→ **Task brief**: Show every line from the data below that includes "plates".

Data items
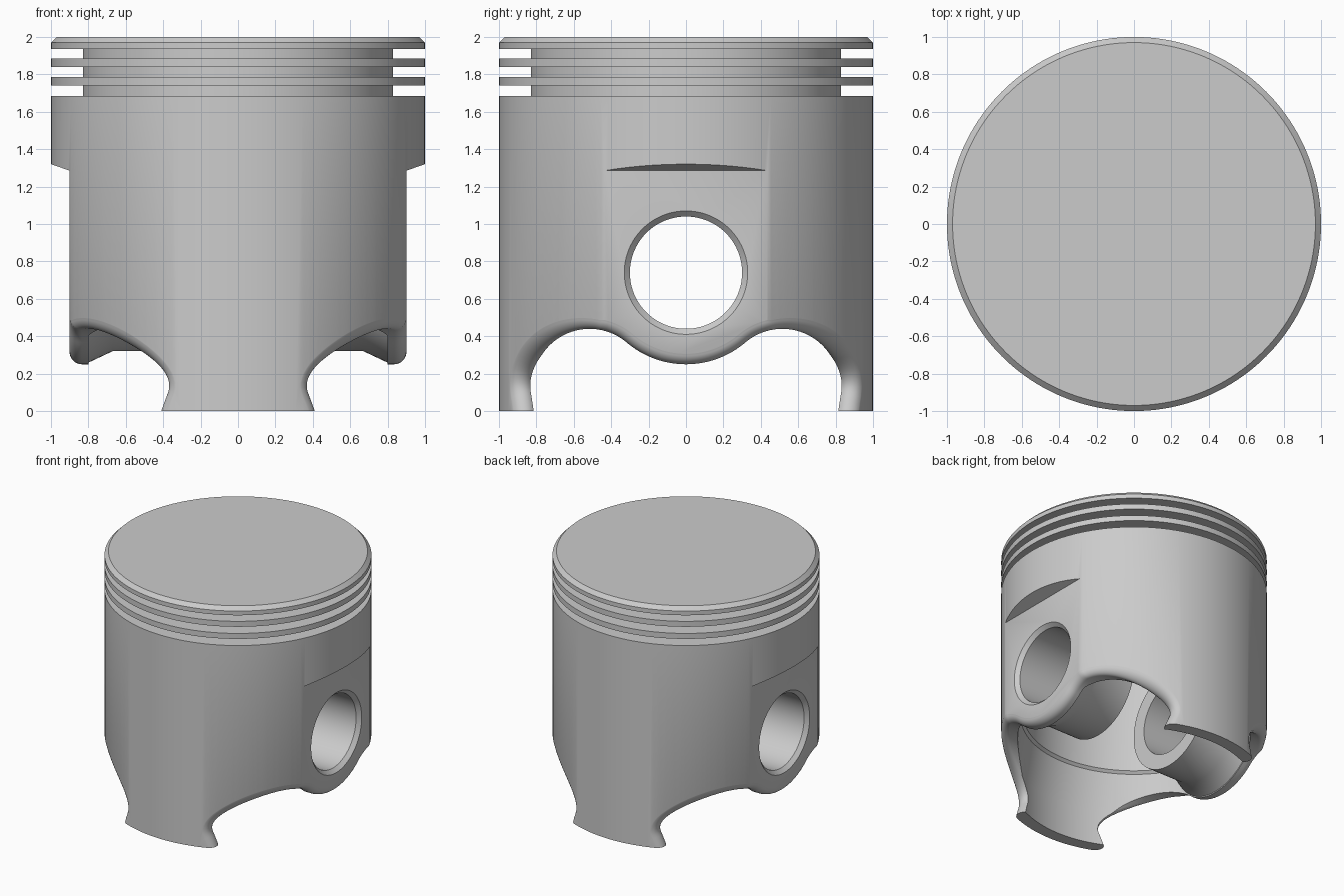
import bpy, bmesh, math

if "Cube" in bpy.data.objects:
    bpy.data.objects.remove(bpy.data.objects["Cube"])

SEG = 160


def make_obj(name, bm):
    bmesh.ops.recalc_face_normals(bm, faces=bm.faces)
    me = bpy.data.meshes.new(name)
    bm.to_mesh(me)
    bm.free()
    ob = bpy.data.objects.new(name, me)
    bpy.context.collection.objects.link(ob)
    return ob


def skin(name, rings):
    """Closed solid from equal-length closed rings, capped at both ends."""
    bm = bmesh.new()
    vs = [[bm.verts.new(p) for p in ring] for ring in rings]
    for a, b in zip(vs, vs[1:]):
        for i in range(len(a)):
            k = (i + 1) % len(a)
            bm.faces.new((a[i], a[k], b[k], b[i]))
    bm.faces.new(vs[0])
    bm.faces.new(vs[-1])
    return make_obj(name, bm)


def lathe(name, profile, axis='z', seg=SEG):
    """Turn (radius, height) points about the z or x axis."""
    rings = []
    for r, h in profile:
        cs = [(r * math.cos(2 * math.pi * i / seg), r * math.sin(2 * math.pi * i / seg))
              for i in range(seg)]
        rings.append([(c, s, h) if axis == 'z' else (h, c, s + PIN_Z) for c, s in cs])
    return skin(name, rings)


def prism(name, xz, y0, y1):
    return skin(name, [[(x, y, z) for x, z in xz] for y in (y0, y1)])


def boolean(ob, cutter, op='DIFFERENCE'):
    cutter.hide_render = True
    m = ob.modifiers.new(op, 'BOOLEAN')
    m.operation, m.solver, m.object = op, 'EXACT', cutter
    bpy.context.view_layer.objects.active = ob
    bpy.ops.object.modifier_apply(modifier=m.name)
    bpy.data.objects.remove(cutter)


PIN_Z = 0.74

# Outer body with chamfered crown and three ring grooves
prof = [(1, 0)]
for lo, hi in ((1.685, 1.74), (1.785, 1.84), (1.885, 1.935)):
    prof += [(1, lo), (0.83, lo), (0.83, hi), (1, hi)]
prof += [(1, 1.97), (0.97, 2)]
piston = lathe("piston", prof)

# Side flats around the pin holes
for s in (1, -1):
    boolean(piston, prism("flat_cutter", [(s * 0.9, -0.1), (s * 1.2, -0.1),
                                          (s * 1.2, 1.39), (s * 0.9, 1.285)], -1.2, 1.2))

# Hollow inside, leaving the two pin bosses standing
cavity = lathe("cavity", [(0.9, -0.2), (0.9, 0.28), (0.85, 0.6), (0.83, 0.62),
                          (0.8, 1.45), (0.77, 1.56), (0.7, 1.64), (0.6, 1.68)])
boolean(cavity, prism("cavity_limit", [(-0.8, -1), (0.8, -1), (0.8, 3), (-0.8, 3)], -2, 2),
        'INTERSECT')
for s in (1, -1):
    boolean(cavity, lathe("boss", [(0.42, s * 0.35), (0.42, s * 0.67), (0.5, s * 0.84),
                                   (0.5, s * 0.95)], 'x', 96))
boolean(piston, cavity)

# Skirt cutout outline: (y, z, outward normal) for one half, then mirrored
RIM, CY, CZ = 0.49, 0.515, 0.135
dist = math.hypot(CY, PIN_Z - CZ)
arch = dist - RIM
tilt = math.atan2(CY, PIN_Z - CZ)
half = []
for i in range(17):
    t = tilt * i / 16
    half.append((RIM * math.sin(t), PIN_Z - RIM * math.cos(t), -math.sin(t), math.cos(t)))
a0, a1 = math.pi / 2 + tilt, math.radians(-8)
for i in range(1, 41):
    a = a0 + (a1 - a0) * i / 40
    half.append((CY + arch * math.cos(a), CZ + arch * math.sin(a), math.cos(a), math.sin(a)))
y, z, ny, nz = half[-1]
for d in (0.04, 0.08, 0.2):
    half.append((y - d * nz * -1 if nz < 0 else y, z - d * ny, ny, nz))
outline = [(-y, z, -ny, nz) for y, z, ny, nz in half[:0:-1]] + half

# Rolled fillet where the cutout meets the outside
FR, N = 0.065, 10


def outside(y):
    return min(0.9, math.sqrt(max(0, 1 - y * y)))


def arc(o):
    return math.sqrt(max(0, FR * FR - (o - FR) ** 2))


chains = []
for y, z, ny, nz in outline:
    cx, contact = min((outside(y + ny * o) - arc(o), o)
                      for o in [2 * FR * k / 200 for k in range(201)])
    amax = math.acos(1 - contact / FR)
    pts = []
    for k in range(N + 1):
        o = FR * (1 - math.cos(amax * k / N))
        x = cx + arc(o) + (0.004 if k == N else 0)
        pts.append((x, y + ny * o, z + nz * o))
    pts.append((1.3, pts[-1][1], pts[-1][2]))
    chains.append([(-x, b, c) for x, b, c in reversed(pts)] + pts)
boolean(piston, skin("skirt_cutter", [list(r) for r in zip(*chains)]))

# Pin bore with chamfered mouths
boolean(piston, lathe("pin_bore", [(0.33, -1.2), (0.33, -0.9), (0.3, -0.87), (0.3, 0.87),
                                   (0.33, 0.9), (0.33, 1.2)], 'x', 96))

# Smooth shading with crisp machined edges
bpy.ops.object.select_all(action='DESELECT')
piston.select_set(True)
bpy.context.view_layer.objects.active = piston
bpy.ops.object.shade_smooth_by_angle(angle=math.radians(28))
...
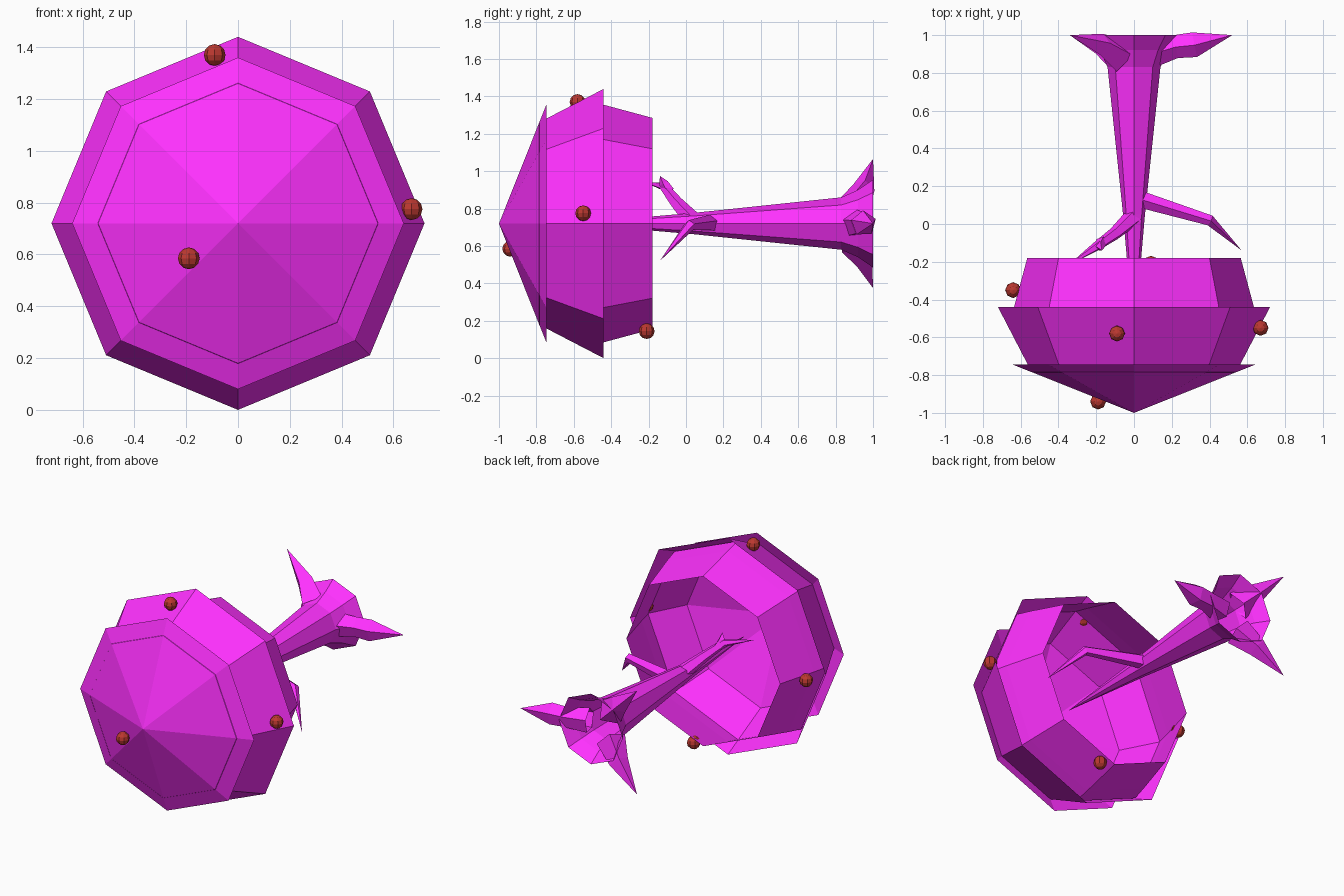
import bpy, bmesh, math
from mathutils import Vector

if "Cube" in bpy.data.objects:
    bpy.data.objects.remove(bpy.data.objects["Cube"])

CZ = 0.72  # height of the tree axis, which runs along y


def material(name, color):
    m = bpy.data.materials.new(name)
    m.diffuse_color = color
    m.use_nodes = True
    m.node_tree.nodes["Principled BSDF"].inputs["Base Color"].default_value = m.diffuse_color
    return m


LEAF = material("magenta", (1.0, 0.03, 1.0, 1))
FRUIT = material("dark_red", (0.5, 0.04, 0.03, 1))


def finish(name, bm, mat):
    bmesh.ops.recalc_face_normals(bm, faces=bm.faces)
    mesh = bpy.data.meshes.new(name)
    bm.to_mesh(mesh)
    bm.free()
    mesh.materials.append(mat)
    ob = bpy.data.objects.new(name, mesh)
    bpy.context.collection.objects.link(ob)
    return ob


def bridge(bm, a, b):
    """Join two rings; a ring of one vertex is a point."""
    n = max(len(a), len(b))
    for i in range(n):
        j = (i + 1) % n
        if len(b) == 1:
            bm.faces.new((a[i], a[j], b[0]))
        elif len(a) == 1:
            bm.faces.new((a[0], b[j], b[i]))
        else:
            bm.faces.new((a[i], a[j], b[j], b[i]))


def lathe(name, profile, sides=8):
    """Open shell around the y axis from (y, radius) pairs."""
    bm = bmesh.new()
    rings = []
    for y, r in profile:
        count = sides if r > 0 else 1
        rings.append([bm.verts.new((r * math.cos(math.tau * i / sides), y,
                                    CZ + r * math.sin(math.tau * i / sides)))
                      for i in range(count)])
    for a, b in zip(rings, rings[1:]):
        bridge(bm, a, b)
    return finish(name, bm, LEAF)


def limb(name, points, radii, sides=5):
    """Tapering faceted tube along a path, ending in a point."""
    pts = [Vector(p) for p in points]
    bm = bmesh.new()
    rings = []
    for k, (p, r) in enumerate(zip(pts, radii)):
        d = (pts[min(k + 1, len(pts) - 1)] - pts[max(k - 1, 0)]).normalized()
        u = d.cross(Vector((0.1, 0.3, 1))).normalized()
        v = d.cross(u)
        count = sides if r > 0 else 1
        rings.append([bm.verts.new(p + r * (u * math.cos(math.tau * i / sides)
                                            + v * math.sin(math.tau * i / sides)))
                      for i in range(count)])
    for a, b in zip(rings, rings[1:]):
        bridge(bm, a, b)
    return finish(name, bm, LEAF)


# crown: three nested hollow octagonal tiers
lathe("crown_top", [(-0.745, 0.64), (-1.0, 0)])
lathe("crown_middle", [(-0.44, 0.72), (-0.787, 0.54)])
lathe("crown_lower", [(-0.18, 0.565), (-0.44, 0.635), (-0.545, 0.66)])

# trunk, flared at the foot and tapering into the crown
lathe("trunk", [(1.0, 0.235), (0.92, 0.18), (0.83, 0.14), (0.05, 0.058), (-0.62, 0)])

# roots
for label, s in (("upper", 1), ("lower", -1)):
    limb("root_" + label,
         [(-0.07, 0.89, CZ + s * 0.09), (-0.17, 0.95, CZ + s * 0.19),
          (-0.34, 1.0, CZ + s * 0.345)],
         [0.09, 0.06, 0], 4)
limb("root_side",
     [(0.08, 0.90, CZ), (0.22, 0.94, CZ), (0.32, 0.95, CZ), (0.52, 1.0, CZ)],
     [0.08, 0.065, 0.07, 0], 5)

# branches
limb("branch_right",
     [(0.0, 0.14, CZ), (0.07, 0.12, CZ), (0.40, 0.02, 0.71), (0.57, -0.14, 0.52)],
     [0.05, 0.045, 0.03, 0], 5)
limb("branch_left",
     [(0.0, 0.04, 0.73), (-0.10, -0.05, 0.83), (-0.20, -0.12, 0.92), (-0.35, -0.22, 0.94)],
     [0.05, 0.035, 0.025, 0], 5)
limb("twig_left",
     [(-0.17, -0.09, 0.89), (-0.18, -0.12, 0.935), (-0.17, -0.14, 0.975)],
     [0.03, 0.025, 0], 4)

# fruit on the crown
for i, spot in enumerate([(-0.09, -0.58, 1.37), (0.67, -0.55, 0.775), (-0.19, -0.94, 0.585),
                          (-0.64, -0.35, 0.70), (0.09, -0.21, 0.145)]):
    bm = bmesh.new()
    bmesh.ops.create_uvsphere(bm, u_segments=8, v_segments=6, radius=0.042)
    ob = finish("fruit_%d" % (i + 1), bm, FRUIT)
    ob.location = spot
...
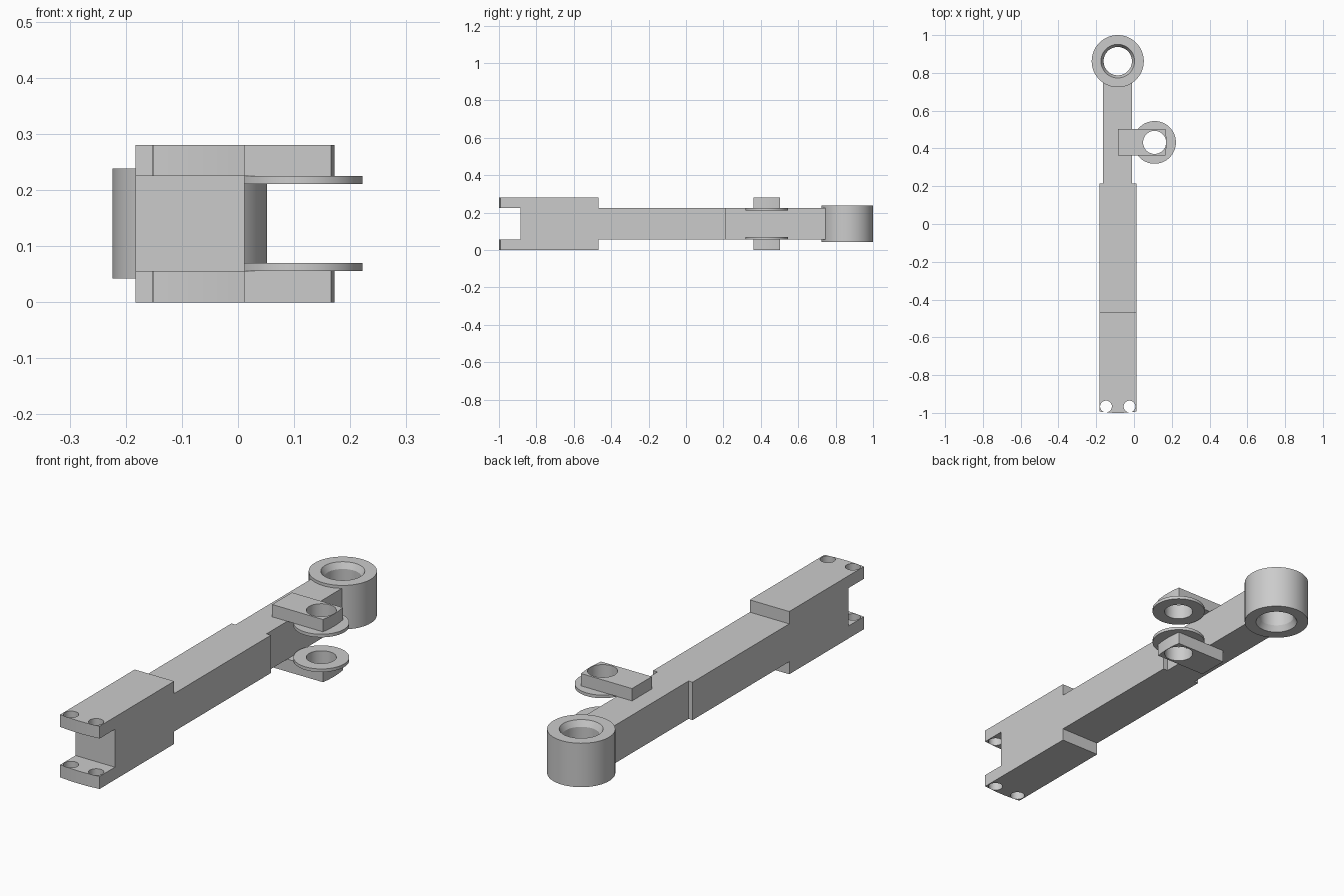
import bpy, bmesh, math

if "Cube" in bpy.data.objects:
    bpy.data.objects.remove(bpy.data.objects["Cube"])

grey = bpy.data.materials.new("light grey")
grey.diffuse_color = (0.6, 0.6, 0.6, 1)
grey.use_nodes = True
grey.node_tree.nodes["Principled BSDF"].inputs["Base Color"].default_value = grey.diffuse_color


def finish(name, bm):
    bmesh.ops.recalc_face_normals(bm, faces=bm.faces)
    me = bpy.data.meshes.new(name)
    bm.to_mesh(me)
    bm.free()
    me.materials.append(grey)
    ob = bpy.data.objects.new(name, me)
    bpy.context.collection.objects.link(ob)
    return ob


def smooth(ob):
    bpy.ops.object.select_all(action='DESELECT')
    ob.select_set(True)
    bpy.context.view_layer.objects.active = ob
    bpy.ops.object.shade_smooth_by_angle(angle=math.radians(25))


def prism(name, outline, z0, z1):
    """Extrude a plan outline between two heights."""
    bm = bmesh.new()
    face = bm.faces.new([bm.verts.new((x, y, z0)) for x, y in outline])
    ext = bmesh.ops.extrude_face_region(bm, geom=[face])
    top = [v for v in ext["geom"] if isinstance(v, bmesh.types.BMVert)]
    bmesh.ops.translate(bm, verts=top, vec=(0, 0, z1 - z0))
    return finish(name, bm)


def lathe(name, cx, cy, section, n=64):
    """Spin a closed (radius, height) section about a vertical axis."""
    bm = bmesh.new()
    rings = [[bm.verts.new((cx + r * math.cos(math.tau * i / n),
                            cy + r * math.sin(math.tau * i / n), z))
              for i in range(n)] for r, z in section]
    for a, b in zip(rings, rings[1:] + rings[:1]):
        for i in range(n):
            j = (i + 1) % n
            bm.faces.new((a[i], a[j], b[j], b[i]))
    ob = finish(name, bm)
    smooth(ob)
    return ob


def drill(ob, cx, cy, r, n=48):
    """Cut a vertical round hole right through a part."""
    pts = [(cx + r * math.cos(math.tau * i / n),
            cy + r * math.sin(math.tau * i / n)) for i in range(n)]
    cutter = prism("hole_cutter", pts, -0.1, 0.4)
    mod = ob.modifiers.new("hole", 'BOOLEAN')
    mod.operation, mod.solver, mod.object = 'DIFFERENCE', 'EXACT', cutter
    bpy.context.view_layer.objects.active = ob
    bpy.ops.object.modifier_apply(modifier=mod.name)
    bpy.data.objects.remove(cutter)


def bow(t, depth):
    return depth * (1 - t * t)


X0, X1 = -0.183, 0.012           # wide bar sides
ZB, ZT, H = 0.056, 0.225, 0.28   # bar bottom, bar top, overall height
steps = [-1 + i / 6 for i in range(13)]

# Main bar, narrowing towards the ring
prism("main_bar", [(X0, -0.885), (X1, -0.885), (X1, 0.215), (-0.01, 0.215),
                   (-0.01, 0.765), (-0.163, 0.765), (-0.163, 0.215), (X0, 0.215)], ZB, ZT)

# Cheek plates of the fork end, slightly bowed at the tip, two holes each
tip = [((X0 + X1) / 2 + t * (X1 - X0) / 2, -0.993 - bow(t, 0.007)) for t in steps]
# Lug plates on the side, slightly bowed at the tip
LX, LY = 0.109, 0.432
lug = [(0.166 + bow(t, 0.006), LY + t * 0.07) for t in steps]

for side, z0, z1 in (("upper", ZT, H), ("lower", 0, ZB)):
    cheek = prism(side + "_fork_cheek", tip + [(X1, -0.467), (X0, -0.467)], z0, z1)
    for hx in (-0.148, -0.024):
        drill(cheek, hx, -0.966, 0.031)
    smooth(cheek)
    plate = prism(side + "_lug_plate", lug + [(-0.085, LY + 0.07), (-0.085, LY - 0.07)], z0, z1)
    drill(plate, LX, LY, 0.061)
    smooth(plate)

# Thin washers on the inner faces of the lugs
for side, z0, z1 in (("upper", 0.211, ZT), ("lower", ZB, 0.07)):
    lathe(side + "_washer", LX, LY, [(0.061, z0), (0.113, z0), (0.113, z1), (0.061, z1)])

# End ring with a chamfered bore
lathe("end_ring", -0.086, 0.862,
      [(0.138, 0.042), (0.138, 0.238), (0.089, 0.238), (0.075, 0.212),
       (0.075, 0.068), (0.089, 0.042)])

→ **Solution to the problem**:
# Cheek plates of the fork end, slightly bowed at the tip, two holes each
# Lug plates on the side, slightly bowed at the tip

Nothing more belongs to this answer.